If you’ve opened a novel and seen a quote on the opening pages then you’ve seen a literary epigraph. But what are they really? Why do authors use them? And how do you know if you need one for your own work in progress?
In stories, we get to see the cause-and-effect connections between otherwise random events. We get to experience the deeper meaning in life. We get to see through the chaos of real life and see the underlying pattern.
The literary term for this pattern is story arc, and humans love story arcs.
In this article, we’re going to talk about the definition of story arcs, look at the six most commonly found story arcs in literature, talk about how to use them in your writing, and, finally, study which story arcs are the most successful.
Recall a time you made an effort to get someone to like you. Did you try to get them to relate to you, or want to spend more time with you? It’s kind of the same way with the main character in your book. Readers finish books when they care about what happens to the protagonist. To accomplish this, you need to craft a sympathetic character.
When you write a book, you’re asking readers to invite your character into their homes, their hangouts, their lives. It’s important to create a protagonist your reader wants to spend time with and that they care about enough to stick around to find out what happens to them.
Without that vital concern, suspense cannot be sustained. And without suspense, the reader will lose interest in your story. I talked about this in depth in my post on suspense.
Today, let’s talk about how to make your readers like—if not love—your characters so that you can sustain suspense in your book.
How do you tell a story? Not how do you construct a story, or how do you structure and plot a story?
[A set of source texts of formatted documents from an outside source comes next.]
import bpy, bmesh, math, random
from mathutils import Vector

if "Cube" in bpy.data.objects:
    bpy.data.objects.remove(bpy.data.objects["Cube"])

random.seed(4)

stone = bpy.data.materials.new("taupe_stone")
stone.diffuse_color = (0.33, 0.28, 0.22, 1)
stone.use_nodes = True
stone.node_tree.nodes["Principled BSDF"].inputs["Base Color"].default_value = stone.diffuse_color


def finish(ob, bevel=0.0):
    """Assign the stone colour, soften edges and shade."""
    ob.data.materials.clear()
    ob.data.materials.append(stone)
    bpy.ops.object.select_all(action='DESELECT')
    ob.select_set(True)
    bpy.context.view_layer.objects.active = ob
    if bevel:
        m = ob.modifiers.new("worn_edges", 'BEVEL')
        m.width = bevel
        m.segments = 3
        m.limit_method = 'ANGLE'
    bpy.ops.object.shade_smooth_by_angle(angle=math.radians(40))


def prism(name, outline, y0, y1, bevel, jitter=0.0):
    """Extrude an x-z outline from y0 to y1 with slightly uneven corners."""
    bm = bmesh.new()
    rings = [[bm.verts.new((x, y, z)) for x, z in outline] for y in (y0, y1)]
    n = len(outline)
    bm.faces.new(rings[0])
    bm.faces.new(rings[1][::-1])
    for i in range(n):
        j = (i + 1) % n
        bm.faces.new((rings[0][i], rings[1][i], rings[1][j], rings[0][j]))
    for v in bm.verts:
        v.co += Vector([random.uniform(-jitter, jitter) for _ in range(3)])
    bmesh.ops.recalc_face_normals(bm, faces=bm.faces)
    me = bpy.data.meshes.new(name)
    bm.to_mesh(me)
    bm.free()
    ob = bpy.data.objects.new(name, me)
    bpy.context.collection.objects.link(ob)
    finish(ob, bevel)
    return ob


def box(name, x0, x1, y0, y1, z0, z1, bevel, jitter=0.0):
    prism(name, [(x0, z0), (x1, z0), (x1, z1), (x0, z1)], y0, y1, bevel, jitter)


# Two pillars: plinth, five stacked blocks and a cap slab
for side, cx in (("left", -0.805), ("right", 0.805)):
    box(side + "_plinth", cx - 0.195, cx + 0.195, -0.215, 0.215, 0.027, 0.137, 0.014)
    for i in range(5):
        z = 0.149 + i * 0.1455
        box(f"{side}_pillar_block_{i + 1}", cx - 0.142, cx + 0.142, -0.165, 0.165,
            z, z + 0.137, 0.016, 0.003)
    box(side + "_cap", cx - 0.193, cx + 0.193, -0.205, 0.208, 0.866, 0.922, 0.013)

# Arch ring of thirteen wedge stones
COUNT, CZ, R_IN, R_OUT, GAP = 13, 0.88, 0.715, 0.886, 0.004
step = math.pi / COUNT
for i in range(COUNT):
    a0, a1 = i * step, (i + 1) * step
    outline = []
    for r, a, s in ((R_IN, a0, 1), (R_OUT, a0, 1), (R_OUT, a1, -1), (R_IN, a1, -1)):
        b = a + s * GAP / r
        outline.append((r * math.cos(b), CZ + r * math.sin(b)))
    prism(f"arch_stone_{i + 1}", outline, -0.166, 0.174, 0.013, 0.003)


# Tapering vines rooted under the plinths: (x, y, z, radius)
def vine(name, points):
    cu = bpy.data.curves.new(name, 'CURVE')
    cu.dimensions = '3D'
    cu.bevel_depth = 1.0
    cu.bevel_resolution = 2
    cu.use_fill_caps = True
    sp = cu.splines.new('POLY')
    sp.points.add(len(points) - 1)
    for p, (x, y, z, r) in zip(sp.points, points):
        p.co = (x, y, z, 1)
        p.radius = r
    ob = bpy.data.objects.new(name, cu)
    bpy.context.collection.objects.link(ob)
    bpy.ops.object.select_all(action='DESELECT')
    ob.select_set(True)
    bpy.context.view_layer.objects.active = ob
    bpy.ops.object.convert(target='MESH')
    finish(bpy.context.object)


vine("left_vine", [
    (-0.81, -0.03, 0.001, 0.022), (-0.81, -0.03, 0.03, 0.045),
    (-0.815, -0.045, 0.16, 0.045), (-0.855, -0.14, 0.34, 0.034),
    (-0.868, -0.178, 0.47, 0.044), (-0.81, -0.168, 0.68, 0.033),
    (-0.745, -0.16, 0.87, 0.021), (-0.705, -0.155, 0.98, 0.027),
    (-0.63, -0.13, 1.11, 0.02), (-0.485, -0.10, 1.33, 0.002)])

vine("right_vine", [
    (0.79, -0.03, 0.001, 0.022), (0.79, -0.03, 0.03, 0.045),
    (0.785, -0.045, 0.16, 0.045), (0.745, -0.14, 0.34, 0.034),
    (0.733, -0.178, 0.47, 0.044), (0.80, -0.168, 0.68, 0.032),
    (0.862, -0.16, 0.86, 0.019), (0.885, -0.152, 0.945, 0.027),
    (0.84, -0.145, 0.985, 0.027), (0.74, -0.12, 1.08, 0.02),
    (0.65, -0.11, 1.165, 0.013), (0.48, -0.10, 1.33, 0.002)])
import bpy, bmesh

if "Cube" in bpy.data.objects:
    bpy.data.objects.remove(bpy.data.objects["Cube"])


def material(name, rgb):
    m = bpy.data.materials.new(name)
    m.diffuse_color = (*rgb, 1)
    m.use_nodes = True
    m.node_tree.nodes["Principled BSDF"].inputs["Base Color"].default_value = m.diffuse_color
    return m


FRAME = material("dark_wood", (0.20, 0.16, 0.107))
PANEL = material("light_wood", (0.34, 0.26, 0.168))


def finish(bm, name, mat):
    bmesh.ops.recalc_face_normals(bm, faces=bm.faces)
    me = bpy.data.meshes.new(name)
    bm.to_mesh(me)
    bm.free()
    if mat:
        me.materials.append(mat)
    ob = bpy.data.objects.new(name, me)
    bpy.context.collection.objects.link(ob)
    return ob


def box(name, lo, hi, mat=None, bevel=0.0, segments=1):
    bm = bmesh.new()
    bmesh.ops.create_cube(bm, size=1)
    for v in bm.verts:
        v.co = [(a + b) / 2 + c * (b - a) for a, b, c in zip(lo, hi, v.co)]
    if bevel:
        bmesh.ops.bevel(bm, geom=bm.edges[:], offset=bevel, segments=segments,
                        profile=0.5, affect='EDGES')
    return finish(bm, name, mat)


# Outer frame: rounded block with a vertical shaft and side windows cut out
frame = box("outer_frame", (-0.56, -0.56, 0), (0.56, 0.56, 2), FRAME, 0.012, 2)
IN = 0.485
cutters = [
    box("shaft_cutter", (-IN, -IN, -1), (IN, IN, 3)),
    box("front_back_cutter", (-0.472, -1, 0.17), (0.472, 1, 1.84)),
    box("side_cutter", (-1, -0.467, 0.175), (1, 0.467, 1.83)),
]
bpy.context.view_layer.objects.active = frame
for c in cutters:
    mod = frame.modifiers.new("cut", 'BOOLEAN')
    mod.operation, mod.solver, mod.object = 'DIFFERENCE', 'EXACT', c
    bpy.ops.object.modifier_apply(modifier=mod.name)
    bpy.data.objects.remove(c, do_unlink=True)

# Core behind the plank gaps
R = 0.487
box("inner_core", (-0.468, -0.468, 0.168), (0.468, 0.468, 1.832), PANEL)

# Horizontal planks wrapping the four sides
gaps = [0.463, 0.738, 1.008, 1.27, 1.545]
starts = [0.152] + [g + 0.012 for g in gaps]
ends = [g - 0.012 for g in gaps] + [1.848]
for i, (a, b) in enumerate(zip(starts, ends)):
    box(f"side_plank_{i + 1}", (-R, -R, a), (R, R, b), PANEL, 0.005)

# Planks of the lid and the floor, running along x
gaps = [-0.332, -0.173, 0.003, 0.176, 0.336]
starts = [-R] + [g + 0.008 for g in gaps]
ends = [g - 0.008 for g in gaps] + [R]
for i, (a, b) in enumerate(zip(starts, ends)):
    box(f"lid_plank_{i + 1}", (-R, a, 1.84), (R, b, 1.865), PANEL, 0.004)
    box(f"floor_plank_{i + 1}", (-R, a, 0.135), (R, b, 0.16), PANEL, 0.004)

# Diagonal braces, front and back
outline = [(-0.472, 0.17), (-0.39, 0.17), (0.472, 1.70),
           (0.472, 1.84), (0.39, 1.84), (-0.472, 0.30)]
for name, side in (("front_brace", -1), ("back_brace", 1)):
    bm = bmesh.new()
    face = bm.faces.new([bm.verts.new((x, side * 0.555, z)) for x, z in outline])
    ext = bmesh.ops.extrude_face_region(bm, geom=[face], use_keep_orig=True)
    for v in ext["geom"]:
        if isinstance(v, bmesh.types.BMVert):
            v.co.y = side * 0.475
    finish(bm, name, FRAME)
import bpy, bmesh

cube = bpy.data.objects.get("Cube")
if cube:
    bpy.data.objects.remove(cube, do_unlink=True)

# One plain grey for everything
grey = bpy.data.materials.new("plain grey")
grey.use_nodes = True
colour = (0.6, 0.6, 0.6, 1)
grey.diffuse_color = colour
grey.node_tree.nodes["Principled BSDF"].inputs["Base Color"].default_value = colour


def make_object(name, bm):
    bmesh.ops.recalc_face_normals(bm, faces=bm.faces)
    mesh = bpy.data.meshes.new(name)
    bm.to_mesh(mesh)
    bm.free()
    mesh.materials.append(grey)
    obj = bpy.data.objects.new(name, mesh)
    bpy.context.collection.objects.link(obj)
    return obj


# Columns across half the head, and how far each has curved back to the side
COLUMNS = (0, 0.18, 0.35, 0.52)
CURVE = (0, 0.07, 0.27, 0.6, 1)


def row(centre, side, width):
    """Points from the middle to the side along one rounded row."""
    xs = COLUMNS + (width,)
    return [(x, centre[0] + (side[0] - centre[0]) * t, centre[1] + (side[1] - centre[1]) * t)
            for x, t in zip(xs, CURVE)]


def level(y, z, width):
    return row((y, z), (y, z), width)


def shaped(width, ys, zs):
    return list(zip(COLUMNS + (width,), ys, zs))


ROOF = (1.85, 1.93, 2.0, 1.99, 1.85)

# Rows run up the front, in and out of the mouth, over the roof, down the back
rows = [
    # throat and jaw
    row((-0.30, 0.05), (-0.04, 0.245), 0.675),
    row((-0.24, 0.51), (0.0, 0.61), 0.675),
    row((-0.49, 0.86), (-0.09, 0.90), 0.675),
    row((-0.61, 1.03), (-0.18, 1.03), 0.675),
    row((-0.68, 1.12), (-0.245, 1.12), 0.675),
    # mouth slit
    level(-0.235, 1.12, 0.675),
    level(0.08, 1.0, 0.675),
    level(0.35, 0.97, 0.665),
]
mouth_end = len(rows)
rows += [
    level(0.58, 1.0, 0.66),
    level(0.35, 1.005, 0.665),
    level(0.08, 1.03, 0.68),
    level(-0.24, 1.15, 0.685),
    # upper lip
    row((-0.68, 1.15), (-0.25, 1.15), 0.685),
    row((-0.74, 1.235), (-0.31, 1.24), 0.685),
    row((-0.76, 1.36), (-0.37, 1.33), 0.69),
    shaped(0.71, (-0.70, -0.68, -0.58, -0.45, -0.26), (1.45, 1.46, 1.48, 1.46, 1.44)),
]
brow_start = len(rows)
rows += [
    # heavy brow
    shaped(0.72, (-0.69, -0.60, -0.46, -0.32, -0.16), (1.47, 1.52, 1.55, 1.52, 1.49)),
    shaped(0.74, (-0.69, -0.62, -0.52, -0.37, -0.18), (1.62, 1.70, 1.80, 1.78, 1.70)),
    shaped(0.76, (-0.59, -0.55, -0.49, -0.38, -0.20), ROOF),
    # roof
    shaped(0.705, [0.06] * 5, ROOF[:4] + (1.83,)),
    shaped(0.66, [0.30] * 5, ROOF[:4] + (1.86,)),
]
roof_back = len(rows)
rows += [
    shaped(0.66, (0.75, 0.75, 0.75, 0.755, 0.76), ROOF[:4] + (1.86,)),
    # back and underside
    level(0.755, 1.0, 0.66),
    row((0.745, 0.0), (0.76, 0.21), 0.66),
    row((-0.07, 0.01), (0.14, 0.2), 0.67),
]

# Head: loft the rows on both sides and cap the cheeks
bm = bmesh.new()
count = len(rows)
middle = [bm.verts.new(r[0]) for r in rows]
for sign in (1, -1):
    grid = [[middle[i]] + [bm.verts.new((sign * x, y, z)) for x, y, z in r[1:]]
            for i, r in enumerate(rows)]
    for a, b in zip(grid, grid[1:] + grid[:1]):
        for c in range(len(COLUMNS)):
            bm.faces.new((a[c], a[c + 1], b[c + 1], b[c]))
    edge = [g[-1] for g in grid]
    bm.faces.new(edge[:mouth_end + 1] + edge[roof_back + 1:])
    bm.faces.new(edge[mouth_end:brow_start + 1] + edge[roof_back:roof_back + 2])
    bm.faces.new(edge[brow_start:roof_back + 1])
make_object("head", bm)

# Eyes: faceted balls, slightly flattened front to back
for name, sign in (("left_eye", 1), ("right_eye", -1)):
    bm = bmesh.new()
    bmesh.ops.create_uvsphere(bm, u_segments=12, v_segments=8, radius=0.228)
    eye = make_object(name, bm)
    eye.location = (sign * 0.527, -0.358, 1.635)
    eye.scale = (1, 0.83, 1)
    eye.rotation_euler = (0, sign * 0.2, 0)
How do you tell a story?
When I think about storytelling at its most basic, I think about our earliest ancestors, sitting around a campfire, sharing stories about their lives, the adventures they’ve been part of, and the history of their people.
This is what narrative devices are about, how you tell the story, and if you’re a writer, the method and perspective of your storytelling is something you must consider.
In this article, we’re going to talk about narrative devices, what they are, the different types found in the best books, plays, films, and serials, and how to use them to tell a powerful story.
Margaret Atwood MasterClass Review: Will The Handmaid’s Tale Author Help You Master Speculative Fiction?
Margaret Atwood is perhaps best-known for her novel The Handmaid’s Tale. In her MasterClass, she’ll teach you how she wrote it. Will the class help you become a better writer? We took it to find out.
Have you ever wondered how some writers publish a book or more a year? Do they have a secret that could teach you how to become a successful writer? Are there tools you could use to make you equally productive?
If you want to become a successful writer, you need to first learn how to become a productive writer. But what does it really take to be productive?
In this article we will look at five tools you can use to become a more productive and successful writer—all of which you’ll want to place neatly in your writer’s toolkit.
How do good stories end? In tragedy or triumph? With a wedding or a funeral?
That is the question of the denouement, a literary term that means more than just “the end.”
This article is all about denouement. In it, we will talk about the origin and definition of the literary term, give examples, and talk about where it fits in your writing.
There are several ways to reveal who your character is in a story: through how they dress, their posture, and through what they value. But the best way to determine who your character is is through their action.
Not sure what your character might do? Put them through the Starbucks Character Test.
Ideas always feel fully formed in our minds. But when we sit down to put them into words, the struggle begins. Ideas don’t just morph into narrative form. They resist our efforts, and soon the process of storytelling becomes torture.
Thankfully there are strategies you can use to overcome the stubborn nature of an idea and successfully rise to the challenge of writing a great story.
And one of the best strategies you can use is the Three-Act Structure.
So, you’ve figured out how to write a story that works. You know you need a character, in a setting, with a problem. You know you need a series of try/fail cycles, followed by a climactic scene and the resolution. The structure is simple, but it’s not always easy.
In particular, it can be challenging to sustain and escalate the story’s momentum through those try/fail cycles. And it would be nice to have something that could give your story a delicious ribbon of flavor, instilling brilliance and meaning.
Here’s the good news—there is such a technique. It’s called situational irony, and in this article, we’re going to take a look at what it’s made of and how to construct it in your own work.